WORK TASK => Every line in the records below that holds "objects" must be identified and copied.

== EXTRACTED RECORDS

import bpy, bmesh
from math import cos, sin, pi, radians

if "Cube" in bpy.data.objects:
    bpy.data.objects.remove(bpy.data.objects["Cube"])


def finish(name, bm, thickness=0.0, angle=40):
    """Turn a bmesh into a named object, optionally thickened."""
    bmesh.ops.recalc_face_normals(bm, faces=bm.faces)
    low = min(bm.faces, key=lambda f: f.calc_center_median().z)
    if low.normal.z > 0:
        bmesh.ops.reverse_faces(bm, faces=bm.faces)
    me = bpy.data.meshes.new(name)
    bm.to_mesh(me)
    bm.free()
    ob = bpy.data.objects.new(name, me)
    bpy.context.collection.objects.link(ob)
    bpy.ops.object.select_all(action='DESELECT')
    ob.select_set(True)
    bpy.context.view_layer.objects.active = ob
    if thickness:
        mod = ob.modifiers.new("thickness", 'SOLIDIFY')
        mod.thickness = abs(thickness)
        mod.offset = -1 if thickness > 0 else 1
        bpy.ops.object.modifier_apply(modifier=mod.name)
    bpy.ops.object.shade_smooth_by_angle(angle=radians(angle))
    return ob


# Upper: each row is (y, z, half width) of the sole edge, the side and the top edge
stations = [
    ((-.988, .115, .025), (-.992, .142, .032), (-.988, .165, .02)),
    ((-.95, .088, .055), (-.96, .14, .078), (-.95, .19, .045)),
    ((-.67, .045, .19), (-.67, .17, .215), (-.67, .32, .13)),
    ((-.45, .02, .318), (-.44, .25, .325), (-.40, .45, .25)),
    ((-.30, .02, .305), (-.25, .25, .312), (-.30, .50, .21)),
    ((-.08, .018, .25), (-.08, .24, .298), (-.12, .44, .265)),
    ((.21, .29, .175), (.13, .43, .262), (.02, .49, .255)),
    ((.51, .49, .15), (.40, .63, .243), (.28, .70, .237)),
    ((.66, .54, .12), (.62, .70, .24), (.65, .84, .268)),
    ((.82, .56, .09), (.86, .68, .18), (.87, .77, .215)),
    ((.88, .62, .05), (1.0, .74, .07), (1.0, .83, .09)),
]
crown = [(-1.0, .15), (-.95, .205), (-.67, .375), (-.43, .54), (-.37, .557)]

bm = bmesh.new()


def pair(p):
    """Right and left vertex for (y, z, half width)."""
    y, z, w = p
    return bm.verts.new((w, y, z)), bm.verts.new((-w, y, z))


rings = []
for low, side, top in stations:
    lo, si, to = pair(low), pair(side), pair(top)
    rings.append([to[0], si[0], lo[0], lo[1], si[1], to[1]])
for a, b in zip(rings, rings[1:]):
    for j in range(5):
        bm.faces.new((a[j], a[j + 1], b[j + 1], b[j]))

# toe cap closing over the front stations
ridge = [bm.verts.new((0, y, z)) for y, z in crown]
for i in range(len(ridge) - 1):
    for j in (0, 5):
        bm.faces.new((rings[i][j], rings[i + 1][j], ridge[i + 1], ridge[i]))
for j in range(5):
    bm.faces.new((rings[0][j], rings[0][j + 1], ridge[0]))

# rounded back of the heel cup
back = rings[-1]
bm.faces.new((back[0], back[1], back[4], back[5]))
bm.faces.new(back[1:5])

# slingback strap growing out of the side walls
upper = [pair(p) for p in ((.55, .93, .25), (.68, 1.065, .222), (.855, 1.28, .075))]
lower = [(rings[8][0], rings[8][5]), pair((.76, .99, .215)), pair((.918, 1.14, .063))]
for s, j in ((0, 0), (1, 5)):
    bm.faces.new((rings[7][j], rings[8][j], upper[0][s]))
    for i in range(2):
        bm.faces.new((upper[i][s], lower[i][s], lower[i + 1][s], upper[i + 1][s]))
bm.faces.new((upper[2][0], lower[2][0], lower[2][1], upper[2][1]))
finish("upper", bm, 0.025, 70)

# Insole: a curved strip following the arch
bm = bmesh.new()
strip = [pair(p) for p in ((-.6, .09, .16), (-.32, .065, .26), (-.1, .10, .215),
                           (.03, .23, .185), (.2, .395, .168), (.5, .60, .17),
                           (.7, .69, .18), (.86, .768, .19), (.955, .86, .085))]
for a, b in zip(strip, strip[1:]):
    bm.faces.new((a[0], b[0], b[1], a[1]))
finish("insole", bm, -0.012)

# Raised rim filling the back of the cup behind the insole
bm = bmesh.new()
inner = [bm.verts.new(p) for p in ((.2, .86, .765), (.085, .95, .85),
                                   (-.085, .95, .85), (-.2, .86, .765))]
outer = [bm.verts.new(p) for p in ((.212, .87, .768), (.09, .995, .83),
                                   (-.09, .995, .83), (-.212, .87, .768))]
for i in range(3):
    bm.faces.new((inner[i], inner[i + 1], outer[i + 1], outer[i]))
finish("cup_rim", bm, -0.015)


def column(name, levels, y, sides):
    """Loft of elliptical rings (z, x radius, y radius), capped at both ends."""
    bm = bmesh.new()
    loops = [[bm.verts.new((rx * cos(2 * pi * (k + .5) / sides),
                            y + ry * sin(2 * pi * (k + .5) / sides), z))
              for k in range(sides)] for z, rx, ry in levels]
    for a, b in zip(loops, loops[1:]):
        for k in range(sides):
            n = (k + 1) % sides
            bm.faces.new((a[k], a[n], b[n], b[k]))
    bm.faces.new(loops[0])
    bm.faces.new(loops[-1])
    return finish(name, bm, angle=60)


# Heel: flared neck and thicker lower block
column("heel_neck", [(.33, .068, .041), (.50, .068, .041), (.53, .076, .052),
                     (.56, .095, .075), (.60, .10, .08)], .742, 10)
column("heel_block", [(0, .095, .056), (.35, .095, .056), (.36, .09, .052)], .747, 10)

====

RESPONSE TO THIS TASK =>
if "Cube" in bpy.data.objects:
    bpy.data.objects.remove(bpy.data.objects["Cube"])
    ob = bpy.data.objects.new(name, me)
    bpy.context.collection.objects.link(ob)
    bpy.context.view_layer.objects.active = ob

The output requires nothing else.